WHAT TO PRODUCE –
Your response must be the entire set of entries, reproduced word for word.

---------- EXERCISE INPUTS

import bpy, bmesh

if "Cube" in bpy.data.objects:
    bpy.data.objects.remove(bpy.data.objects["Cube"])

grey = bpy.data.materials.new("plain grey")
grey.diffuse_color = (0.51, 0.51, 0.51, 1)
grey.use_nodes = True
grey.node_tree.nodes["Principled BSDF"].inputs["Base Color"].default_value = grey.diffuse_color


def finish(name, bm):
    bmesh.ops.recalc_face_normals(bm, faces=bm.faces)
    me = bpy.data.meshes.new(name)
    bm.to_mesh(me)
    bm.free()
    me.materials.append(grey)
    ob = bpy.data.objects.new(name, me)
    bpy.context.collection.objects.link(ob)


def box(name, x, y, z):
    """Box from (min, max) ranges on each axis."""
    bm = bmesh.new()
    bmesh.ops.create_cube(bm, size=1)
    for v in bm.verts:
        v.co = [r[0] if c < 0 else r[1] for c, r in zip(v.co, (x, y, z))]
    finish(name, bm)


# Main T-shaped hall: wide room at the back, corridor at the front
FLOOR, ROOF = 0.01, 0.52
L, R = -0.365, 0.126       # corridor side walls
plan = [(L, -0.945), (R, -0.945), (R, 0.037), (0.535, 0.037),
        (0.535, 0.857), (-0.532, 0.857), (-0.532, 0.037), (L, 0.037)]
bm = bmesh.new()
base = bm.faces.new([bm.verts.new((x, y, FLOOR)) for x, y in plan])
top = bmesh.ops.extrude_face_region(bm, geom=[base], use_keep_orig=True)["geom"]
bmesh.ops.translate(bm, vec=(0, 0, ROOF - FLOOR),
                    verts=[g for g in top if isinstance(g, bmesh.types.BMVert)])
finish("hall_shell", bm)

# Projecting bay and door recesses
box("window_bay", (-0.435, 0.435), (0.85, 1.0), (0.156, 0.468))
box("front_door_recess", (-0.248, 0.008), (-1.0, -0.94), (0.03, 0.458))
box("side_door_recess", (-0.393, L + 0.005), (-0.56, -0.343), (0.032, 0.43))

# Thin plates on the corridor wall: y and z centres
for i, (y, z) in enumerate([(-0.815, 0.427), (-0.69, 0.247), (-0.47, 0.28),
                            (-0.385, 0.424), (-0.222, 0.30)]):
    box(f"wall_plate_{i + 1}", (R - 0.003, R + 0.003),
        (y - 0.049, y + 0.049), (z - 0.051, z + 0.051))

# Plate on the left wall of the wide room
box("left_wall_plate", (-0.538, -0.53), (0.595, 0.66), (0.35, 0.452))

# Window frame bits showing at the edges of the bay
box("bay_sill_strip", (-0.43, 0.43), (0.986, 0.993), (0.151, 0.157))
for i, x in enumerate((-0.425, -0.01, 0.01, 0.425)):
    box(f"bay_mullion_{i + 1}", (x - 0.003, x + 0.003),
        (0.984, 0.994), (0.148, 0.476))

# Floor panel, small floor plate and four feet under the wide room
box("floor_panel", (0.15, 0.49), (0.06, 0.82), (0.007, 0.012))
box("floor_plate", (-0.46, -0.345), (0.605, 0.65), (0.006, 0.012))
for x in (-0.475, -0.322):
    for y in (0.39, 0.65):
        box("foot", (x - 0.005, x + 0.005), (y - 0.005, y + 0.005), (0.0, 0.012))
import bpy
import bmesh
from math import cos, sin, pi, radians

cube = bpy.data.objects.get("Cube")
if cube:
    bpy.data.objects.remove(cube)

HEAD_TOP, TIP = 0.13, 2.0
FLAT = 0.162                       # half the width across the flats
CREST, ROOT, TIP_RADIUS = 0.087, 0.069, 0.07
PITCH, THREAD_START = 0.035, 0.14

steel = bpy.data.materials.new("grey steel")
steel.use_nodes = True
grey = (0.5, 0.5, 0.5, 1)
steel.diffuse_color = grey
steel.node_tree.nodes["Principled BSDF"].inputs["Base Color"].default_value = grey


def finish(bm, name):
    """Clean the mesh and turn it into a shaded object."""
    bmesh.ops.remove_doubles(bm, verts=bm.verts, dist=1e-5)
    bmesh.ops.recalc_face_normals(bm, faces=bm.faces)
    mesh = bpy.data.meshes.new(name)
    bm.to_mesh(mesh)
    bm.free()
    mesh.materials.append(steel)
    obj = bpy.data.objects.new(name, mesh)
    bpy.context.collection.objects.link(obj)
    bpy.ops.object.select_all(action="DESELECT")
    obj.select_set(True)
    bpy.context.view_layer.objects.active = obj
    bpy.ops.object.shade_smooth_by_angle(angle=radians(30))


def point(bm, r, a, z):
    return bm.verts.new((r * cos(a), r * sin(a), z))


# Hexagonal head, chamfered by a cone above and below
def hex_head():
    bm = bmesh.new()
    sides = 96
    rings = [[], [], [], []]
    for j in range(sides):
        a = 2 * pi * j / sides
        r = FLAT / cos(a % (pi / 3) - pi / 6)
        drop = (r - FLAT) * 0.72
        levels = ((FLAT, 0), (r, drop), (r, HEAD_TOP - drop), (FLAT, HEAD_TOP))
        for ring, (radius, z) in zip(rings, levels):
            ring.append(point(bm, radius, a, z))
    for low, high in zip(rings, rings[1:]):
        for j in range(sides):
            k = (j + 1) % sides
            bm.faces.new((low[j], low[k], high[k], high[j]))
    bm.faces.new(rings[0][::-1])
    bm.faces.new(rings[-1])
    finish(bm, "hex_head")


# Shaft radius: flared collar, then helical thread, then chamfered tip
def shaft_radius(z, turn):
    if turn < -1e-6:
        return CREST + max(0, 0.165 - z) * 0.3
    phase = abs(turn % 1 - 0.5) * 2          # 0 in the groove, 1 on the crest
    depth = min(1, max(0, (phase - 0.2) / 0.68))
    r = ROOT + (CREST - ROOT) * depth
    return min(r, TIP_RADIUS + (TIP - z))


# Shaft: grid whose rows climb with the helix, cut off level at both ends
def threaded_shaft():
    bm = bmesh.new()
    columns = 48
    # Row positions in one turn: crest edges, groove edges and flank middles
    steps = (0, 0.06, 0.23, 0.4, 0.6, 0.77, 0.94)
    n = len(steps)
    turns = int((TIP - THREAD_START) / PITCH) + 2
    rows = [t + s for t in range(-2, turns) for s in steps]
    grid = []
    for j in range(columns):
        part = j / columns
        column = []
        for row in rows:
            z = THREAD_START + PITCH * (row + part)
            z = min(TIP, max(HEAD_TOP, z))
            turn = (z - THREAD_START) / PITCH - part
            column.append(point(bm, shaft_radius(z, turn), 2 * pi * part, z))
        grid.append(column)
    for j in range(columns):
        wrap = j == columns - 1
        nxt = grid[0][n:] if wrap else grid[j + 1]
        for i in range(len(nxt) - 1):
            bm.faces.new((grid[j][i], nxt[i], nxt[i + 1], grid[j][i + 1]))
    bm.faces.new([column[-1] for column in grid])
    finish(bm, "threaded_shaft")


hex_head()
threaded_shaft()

--------------------

REPLY TO THE EXERCISE –
import bpy, bmesh

if "Cube" in bpy.data.objects:
    bpy.data.objects.remove(bpy.data.objects["Cube"])

grey = bpy.data.materials.new("plain grey")
grey.diffuse_color = (0.51, 0.51, 0.51, 1)
grey.use_nodes = True
grey.node_tree.nodes["Principled BSDF"].inputs["Base Color"].default_value = grey.diffuse_color


def finish(name, bm):
    bmesh.ops.recalc_face_normals(bm, faces=bm.faces)
    me = bpy.data.meshes.new(name)
    bm.to_mesh(me)
    bm.free()
    me.materials.append(grey)
    ob = bpy.data.objects.new(name, me)
    bpy.context.collection.objects.link(ob)


def box(name, x, y, z):
    """Box from (min, max) ranges on each axis."""
    bm = bmesh.new()
    bmesh.ops.create_cube(bm, size=1)
    for v in bm.verts:
        v.co = [r[0] if c < 0 else r[1] for c, r in zip(v.co, (x, y, z))]
    finish(name, bm)


# Main T-shaped hall: wide room at the back, corridor at the front
FLOOR, ROOF = 0.01, 0.52
L, R = -0.365, 0.126       # corridor side walls
plan = [(L, -0.945), (R, -0.945), (R, 0.037), (0.535, 0.037),
        (0.535, 0.857), (-0.532, 0.857), (-0.532, 0.037), (L, 0.037)]
bm = bmesh.new()
base = bm.faces.new([bm.verts.new((x, y, FLOOR)) for x, y in plan])
top = bmesh.ops.extrude_face_region(bm, geom=[base], use_keep_orig=True)["geom"]
bmesh.ops.translate(bm, vec=(0, 0, ROOF - FLOOR),
                    verts=[g for g in top if isinstance(g, bmesh.types.BMVert)])
finish("hall_shell", bm)

# Projecting bay and door recesses
box("window_bay", (-0.435, 0.435), (0.85, 1.0), (0.156, 0.468))
box("front_door_recess", (-0.248, 0.008), (-1.0, -0.94), (0.03, 0.458))
box("side_door_recess", (-0.393, L + 0.005), (-0.56, -0.343), (0.032, 0.43))

# Thin plates on the corridor wall: y and z centres
for i, (y, z) in enumerate([(-0.815, 0.427), (-0.69, 0.247), (-0.47, 0.28),
                            (-0.385, 0.424), (-0.222, 0.30)]):
    box(f"wall_plate_{i + 1}", (R - 0.003, R + 0.003),
        (y - 0.049, y + 0.049), (z - 0.051, z + 0.051))

# Plate on the left wall of the wide room
box("left_wall_plate", (-0.538, -0.53), (0.595, 0.66), (0.35, 0.452))

# Window frame bits showing at the edges of the bay
box("bay_sill_strip", (-0.43, 0.43), (0.986, 0.993), (0.151, 0.157))
for i, x in enumerate((-0.425, -0.01, 0.01, 0.425)):
    box(f"bay_mullion_{i + 1}", (x - 0.003, x + 0.003),
        (0.984, 0.994), (0.148, 0.476))

# Floor panel, small floor plate and four feet under the wide room
box("floor_panel", (0.15, 0.49), (0.06, 0.82), (0.007, 0.012))
box("floor_plate", (-0.46, -0.345), (0.605, 0.65), (0.006, 0.012))
for x in (-0.475, -0.322):
    for y in (0.39, 0.65):
        box("foot", (x - 0.005, x + 0.005), (y - 0.005, y + 0.005), (0.0, 0.012))
import bpy
import bmesh
from math import cos, sin, pi, radians

cube = bpy.data.objects.get("Cube")
if cube:
    bpy.data.objects.remove(cube)

HEAD_TOP, TIP = 0.13, 2.0
FLAT = 0.162                       # half the width across the flats
CREST, ROOT, TIP_RADIUS = 0.087, 0.069, 0.07
PITCH, THREAD_START = 0.035, 0.14

steel = bpy.data.materials.new("grey steel")
steel.use_nodes = True
grey = (0.5, 0.5, 0.5, 1)
steel.diffuse_color = grey
steel.node_tree.nodes["Principled BSDF"].inputs["Base Color"].default_value = grey


def finish(bm, name):
    """Clean the mesh and turn it into a shaded object."""
    bmesh.ops.remove_doubles(bm, verts=bm.verts, dist=1e-5)
    bmesh.ops.recalc_face_normals(bm, faces=bm.faces)
    mesh = bpy.data.meshes.new(name)
    bm.to_mesh(mesh)
    bm.free()
    mesh.materials.append(steel)
    obj = bpy.data.objects.new(name, mesh)
    bpy.context.collection.objects.link(obj)
    bpy.ops.object.select_all(action="DESELECT")
    obj.select_set(True)
    bpy.context.view_layer.objects.active = obj
    bpy.ops.object.shade_smooth_by_angle(angle=radians(30))


def point(bm, r, a, z):
    return bm.verts.new((r * cos(a), r * sin(a), z))


# Hexagonal head, chamfered by a cone above and below
def hex_head():
    bm = bmesh.new()
    sides = 96
    rings = [[], [], [], []]
    for j in range(sides):
        a = 2 * pi * j / sides
        r = FLAT / cos(a % (pi / 3) - pi / 6)
        drop = (r - FLAT) * 0.72
        levels = ((FLAT, 0), (r, drop), (r, HEAD_TOP - drop), (FLAT, HEAD_TOP))
        for ring, (radius, z) in zip(rings, levels):
            ring.append(point(bm, radius, a, z))
    for low, high in zip(rings, rings[1:]):
        for j in range(sides):
            k = (j + 1) % sides
            bm.faces.new((low[j], low[k], high[k], high[j]))
    bm.faces.new(rings[0][::-1])
    bm.faces.new(rings[-1])
    finish(bm, "hex_head")


# Shaft radius: flared collar, then helical thread, then chamfered tip
def shaft_radius(z, turn):
    if turn < -1e-6:
        return CREST + max(0, 0.165 - z) * 0.3
    phase = abs(turn % 1 - 0.5) * 2          # 0 in the groove, 1 on the crest
    depth = min(1, max(0, (phase - 0.2) / 0.68))
    r = ROOT + (CREST - ROOT) * depth
    return min(r, TIP_RADIUS + (TIP - z))


# Shaft: grid whose rows climb with the helix, cut off level at both ends
def threaded_shaft():
    bm = bmesh.new()
    columns = 48
    # Row positions in one turn: crest edges, groove edges and flank middles
    steps = (0, 0.06, 0.23, 0.4, 0.6, 0.77, 0.94)
    n = len(steps)
    turns = int((TIP - THREAD_START) / PITCH) + 2
    rows = [t + s for t in range(-2, turns) for s in steps]
    grid = []
    for j in range(columns):
        part = j / columns
        column = []
        for row in rows:
            z = THREAD_START + PITCH * (row + part)
            z = min(TIP, max(HEAD_TOP, z))
            turn = (z - THREAD_START) / PITCH - part
            column.append(point(bm, shaft_radius(z, turn), 2 * pi * part, z))
        grid.append(column)
    for j in range(columns):
        wrap = j == columns - 1
        nxt = grid[0][n:] if wrap else grid[j + 1]
        for i in range(len(nxt) - 1):
            bm.faces.new((grid[j][i], nxt[i], nxt[i + 1], grid[j][i + 1]))
    bm.faces.new([column[-1] for column in grid])
    finish(bm, "threaded_shaft")


hex_head()
threaded_shaft()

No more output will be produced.